WHAT YOU NEED TO DO =
The only acceptable output is every entry, printed exactly.

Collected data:
+-------+

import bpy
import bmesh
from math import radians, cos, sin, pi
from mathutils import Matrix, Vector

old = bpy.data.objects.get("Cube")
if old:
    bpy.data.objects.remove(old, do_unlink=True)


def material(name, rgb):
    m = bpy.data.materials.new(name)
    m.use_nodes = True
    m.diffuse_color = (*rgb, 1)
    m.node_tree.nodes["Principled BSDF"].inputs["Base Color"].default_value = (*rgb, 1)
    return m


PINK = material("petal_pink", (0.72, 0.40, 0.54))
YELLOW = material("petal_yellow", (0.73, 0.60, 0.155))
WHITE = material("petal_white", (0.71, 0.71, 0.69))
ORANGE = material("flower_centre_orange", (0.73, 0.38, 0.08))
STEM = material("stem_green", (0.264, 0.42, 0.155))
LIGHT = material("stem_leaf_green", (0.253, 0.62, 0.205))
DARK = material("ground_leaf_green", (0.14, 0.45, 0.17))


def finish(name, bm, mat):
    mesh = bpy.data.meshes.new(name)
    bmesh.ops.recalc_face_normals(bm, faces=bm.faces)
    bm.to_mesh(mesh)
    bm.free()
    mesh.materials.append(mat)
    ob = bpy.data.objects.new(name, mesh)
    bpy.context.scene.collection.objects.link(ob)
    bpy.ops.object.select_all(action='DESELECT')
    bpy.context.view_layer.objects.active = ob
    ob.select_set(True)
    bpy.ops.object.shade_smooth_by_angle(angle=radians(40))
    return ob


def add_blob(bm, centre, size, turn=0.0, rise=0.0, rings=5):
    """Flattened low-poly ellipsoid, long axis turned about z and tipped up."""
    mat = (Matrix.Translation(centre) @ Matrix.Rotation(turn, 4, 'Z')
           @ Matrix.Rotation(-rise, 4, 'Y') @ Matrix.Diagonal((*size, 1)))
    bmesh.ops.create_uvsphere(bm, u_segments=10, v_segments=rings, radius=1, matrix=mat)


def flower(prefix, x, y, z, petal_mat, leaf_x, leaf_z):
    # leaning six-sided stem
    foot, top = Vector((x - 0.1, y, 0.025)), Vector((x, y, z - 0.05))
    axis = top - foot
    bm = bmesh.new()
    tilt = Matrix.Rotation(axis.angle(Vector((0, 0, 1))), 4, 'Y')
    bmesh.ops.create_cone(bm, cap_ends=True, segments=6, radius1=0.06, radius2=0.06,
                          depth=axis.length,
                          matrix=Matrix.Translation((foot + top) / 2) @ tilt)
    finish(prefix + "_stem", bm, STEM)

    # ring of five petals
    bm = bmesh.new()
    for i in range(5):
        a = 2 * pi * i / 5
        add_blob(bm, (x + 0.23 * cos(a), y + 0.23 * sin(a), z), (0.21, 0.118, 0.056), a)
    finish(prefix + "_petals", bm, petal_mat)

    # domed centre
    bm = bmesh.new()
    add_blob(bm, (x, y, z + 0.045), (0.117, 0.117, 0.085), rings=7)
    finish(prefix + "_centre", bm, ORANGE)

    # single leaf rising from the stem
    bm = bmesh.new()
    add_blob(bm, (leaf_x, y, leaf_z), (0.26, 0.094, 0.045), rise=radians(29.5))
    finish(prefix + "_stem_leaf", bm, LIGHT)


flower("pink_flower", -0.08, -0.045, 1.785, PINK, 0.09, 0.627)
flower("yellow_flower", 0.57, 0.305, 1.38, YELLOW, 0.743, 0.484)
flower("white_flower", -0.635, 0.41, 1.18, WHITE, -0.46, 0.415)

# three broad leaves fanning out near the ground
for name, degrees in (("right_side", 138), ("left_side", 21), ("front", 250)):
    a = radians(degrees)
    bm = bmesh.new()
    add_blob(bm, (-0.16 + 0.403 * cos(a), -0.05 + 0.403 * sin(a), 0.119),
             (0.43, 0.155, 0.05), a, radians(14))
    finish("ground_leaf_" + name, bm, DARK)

+-------+

EXERCISE RESULT =
import bpy
import bmesh
from math import radians, cos, sin, pi
from mathutils import Matrix, Vector

old = bpy.data.objects.get("Cube")
if old:
    bpy.data.objects.remove(old, do_unlink=True)


def material(name, rgb):
    m = bpy.data.materials.new(name)
    m.use_nodes = True
    m.diffuse_color = (*rgb, 1)
    m.node_tree.nodes["Principled BSDF"].inputs["Base Color"].default_value = (*rgb, 1)
    return m


PINK = material("petal_pink", (0.72, 0.40, 0.54))
YELLOW = material("petal_yellow", (0.73, 0.60, 0.155))
WHITE = material("petal_white", (0.71, 0.71, 0.69))
ORANGE = material("flower_centre_orange", (0.73, 0.38, 0.08))
STEM = material("stem_green", (0.264, 0.42, 0.155))
LIGHT = material("stem_leaf_green", (0.253, 0.62, 0.205))
DARK = material("ground_leaf_green", (0.14, 0.45, 0.17))


def finish(name, bm, mat):
    mesh = bpy.data.meshes.new(name)
    bmesh.ops.recalc_face_normals(bm, faces=bm.faces)
    bm.to_mesh(mesh)
    bm.free()
    mesh.materials.append(mat)
    ob = bpy.data.objects.new(name, mesh)
    bpy.context.scene.collection.objects.link(ob)
    bpy.ops.object.select_all(action='DESELECT')
    bpy.context.view_layer.objects.active = ob
    ob.select_set(True)
    bpy.ops.object.shade_smooth_by_angle(angle=radians(40))
    return ob


def add_blob(bm, centre, size, turn=0.0, rise=0.0, rings=5):
    """Flattened low-poly ellipsoid, long axis turned about z and tipped up."""
    mat = (Matrix.Translation(centre) @ Matrix.Rotation(turn, 4, 'Z')
           @ Matrix.Rotation(-rise, 4, 'Y') @ Matrix.Diagonal((*size, 1)))
    bmesh.ops.create_uvsphere(bm, u_segments=10, v_segments=rings, radius=1, matrix=mat)


def flower(prefix, x, y, z, petal_mat, leaf_x, leaf_z):
    # leaning six-sided stem
    foot, top = Vector((x - 0.1, y, 0.025)), Vector((x, y, z - 0.05))
    axis = top - foot
    bm = bmesh.new()
    tilt = Matrix.Rotation(axis.angle(Vector((0, 0, 1))), 4, 'Y')
    bmesh.ops.create_cone(bm, cap_ends=True, segments=6, radius1=0.06, radius2=0.06,
                          depth=axis.length,
                          matrix=Matrix.Translation((foot + top) / 2) @ tilt)
    finish(prefix + "_stem", bm, STEM)

    # ring of five petals
    bm = bmesh.new()
    for i in range(5):
        a = 2 * pi * i / 5
        add_blob(bm, (x + 0.23 * cos(a), y + 0.23 * sin(a), z), (0.21, 0.118, 0.056), a)
    finish(prefix + "_petals", bm, petal_mat)

    # domed centre
    bm = bmesh.new()
    add_blob(bm, (x, y, z + 0.045), (0.117, 0.117, 0.085), rings=7)
    finish(prefix + "_centre", bm, ORANGE)

    # single leaf rising from the stem
    bm = bmesh.new()
    add_blob(bm, (leaf_x, y, leaf_z), (0.26, 0.094, 0.045), rise=radians(29.5))
    finish(prefix + "_stem_leaf", bm, LIGHT)


flower("pink_flower", -0.08, -0.045, 1.785, PINK, 0.09, 0.627)
flower("yellow_flower", 0.57, 0.305, 1.38, YELLOW, 0.743, 0.484)
flower("white_flower", -0.635, 0.41, 1.18, WHITE, -0.46, 0.415)

# three broad leaves fanning out near the ground
for name, degrees in (("right_side", 138), ("left_side", 21), ("front", 250)):
    a = radians(degrees)
    bm = bmesh.new()
    add_blob(bm, (-0.16 + 0.403 * cos(a), -0.05 + 0.403 * sin(a), 0.119),
             (0.43, 0.155, 0.05), a, radians(14))
    finish("ground_leaf_" + name, bm, DARK)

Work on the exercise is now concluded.